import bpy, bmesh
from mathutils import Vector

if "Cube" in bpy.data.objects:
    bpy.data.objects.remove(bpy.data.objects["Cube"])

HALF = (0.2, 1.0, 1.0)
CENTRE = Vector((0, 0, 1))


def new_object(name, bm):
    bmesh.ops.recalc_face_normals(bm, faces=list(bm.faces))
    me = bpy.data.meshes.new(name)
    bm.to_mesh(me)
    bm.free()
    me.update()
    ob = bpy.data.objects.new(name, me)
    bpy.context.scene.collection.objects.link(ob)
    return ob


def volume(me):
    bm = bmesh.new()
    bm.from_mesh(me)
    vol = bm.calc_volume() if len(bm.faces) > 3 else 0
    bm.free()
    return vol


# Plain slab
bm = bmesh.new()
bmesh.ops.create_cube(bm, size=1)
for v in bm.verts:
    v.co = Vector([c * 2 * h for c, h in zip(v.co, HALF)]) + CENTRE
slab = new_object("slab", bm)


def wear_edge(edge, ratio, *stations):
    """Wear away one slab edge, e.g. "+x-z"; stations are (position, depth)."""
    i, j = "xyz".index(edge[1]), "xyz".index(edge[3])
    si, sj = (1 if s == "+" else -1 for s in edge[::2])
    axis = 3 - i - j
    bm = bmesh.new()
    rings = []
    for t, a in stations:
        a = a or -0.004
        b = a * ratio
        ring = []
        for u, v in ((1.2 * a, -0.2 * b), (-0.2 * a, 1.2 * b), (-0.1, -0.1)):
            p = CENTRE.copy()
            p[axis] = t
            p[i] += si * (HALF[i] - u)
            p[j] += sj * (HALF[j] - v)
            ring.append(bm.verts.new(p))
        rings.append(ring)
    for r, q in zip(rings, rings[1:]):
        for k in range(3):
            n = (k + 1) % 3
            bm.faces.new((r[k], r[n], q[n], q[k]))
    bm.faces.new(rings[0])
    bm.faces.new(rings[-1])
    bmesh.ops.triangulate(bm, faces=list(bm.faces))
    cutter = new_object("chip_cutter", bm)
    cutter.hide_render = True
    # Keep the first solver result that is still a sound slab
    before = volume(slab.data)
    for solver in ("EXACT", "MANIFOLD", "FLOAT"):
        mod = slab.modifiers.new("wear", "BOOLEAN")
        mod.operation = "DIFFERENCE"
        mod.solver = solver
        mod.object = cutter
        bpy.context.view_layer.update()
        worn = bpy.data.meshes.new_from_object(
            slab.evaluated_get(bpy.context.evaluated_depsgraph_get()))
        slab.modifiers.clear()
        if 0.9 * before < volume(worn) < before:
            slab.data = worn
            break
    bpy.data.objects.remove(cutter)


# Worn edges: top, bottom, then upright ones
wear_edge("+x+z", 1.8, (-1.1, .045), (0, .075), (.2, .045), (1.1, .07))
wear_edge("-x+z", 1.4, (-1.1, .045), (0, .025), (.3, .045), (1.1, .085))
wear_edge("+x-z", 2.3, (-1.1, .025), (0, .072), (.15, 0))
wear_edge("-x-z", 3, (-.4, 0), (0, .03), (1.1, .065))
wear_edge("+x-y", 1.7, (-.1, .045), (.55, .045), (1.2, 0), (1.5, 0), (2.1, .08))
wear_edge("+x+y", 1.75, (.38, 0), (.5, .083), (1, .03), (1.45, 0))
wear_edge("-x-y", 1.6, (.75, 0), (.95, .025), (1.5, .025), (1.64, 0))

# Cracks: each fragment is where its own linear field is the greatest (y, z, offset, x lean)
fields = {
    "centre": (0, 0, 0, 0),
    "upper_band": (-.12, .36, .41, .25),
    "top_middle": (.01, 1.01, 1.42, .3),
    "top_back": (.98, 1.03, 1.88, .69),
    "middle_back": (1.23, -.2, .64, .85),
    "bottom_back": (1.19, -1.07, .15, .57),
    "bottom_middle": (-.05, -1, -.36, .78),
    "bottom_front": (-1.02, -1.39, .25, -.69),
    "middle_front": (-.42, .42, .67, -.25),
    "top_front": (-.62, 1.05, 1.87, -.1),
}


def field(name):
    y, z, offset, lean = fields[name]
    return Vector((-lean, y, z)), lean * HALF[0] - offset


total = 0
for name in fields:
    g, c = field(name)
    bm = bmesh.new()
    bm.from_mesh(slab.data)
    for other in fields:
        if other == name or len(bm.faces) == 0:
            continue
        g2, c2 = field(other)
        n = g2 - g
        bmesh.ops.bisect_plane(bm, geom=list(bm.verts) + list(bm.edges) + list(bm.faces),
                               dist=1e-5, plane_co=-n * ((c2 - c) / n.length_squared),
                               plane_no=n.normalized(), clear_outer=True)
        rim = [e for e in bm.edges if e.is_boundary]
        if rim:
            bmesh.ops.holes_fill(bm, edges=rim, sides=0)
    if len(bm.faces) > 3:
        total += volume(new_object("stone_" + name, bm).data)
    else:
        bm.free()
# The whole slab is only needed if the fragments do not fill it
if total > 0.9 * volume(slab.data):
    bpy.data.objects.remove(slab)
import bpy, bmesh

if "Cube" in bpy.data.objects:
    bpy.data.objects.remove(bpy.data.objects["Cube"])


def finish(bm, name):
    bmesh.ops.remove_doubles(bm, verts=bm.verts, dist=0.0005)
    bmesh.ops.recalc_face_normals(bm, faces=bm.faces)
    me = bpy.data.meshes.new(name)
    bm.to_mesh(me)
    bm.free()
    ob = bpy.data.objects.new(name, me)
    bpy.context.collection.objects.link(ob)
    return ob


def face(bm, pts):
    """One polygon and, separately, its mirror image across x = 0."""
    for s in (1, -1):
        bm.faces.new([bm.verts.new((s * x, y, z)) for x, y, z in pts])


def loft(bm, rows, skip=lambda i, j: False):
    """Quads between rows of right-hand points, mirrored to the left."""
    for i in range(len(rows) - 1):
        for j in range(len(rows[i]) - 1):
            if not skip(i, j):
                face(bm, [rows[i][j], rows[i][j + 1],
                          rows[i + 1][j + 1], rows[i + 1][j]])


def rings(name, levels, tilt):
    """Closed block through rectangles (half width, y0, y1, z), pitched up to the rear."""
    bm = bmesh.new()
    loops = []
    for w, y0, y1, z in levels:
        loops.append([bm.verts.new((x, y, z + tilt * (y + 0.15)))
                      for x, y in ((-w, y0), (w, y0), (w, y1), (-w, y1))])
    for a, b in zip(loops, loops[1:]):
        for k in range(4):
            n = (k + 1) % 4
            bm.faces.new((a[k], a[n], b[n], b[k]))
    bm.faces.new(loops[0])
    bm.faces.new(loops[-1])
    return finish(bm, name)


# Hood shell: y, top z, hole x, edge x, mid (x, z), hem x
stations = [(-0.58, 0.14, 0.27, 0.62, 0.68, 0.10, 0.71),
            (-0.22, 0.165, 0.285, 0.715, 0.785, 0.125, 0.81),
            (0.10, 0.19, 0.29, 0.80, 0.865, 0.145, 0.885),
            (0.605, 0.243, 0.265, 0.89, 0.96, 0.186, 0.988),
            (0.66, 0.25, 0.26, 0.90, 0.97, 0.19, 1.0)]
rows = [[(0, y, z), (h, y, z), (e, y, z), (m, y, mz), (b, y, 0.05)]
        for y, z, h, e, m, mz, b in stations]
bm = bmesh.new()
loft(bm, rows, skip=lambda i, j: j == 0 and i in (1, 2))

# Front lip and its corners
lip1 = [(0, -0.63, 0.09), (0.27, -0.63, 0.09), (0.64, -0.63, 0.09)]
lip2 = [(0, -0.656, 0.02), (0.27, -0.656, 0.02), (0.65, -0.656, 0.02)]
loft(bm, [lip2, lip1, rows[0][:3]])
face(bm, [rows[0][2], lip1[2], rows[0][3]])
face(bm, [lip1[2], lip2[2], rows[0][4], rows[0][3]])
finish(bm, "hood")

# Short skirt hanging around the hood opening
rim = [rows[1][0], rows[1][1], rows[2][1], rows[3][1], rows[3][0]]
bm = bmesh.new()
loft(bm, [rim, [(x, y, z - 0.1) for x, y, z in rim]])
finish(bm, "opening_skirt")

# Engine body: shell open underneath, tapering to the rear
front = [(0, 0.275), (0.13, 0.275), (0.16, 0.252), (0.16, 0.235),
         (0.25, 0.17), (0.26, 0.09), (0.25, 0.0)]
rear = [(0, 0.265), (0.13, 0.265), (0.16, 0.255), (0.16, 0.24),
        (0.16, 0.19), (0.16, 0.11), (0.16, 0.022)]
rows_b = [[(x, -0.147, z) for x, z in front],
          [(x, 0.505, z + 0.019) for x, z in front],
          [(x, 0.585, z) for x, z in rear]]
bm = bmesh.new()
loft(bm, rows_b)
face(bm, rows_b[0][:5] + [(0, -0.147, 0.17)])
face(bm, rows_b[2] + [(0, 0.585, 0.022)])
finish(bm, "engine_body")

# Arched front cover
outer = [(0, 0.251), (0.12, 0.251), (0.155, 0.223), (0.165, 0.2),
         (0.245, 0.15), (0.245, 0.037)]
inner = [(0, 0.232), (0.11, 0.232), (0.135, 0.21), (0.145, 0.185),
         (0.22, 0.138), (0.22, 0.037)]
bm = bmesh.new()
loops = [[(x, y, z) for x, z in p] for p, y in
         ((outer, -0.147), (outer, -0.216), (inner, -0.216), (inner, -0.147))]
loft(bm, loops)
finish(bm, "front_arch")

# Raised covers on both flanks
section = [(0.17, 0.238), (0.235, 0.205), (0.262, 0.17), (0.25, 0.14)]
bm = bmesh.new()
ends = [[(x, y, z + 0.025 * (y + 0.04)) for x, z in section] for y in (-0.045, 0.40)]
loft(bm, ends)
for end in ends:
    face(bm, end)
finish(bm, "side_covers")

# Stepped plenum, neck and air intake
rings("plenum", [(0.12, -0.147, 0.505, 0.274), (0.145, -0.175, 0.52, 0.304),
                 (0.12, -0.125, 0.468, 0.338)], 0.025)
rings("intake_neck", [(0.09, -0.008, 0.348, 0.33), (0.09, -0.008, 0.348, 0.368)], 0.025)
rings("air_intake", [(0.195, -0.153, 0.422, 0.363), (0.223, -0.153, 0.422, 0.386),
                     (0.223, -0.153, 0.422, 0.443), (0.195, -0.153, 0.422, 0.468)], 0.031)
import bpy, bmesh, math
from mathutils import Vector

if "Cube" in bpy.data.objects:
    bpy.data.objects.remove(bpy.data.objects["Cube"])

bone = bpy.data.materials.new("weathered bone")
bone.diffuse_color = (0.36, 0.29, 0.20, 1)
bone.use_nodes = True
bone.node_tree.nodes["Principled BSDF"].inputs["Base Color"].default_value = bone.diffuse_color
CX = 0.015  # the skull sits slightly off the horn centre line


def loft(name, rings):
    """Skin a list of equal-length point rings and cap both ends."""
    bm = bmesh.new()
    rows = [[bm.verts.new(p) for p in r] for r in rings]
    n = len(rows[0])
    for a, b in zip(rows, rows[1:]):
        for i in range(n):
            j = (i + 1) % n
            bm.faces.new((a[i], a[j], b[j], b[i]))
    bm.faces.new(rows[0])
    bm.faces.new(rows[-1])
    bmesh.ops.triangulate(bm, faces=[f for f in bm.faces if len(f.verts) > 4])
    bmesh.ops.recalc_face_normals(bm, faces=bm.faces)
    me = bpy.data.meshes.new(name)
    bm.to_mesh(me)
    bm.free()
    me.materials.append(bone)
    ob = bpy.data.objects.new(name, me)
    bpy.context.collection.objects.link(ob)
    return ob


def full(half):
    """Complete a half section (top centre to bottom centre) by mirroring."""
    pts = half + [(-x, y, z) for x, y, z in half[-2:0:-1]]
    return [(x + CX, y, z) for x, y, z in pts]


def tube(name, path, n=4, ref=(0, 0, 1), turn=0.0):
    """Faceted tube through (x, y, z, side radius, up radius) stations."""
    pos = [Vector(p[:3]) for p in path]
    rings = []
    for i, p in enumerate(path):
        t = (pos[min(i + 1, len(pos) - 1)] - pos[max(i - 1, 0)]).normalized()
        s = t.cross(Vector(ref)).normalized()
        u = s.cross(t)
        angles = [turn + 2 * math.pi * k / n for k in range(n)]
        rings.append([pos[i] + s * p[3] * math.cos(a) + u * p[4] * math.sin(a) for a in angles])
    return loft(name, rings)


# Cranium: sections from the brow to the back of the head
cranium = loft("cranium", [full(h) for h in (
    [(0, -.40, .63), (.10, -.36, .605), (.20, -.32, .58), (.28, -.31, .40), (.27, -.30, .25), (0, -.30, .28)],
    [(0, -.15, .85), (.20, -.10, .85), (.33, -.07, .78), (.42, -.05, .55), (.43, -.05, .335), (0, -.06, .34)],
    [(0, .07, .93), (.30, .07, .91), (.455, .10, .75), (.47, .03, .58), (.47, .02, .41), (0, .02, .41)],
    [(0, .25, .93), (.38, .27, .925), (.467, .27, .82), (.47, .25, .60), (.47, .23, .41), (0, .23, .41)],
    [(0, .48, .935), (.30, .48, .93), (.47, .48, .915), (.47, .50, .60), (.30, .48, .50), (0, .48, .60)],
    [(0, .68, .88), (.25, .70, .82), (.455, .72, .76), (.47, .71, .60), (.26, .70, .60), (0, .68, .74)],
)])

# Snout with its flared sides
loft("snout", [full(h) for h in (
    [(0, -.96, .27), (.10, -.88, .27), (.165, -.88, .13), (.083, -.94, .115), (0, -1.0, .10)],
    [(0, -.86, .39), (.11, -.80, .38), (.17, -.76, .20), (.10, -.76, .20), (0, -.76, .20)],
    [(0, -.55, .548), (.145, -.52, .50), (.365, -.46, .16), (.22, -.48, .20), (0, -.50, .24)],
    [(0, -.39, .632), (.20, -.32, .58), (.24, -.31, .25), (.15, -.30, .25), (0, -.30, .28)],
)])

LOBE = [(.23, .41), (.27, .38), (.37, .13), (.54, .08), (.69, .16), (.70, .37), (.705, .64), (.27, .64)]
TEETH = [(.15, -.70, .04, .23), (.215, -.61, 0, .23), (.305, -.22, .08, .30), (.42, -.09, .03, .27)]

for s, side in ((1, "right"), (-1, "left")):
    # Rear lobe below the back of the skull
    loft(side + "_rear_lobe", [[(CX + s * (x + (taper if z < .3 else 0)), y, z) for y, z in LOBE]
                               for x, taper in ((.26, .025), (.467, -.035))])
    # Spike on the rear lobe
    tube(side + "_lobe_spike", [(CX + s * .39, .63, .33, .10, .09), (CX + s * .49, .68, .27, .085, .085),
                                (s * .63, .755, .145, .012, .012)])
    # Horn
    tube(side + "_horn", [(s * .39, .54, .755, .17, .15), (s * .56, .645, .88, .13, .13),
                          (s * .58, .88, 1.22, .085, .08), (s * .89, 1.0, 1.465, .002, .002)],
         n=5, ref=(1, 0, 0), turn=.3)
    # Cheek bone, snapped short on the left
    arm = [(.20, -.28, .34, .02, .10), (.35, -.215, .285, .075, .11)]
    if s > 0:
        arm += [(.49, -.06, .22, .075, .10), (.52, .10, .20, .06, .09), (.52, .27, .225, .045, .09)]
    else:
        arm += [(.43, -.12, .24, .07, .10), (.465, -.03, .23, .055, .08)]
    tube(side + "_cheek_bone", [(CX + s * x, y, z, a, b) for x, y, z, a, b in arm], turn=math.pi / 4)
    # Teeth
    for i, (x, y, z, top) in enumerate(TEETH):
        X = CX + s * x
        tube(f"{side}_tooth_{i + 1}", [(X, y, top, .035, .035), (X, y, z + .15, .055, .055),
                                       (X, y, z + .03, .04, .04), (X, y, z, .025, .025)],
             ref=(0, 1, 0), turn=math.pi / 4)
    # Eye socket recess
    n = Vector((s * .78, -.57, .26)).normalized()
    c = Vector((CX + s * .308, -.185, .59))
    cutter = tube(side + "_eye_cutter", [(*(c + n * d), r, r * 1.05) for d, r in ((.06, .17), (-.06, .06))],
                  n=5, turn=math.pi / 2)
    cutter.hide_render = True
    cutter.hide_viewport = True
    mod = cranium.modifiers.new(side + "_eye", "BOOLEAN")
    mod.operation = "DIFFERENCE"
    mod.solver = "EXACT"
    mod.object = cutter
__________________________________________________
**Exercise description:** Using the records, work out how many lines include "range", and reply with that number alone.

**Answer space:** 6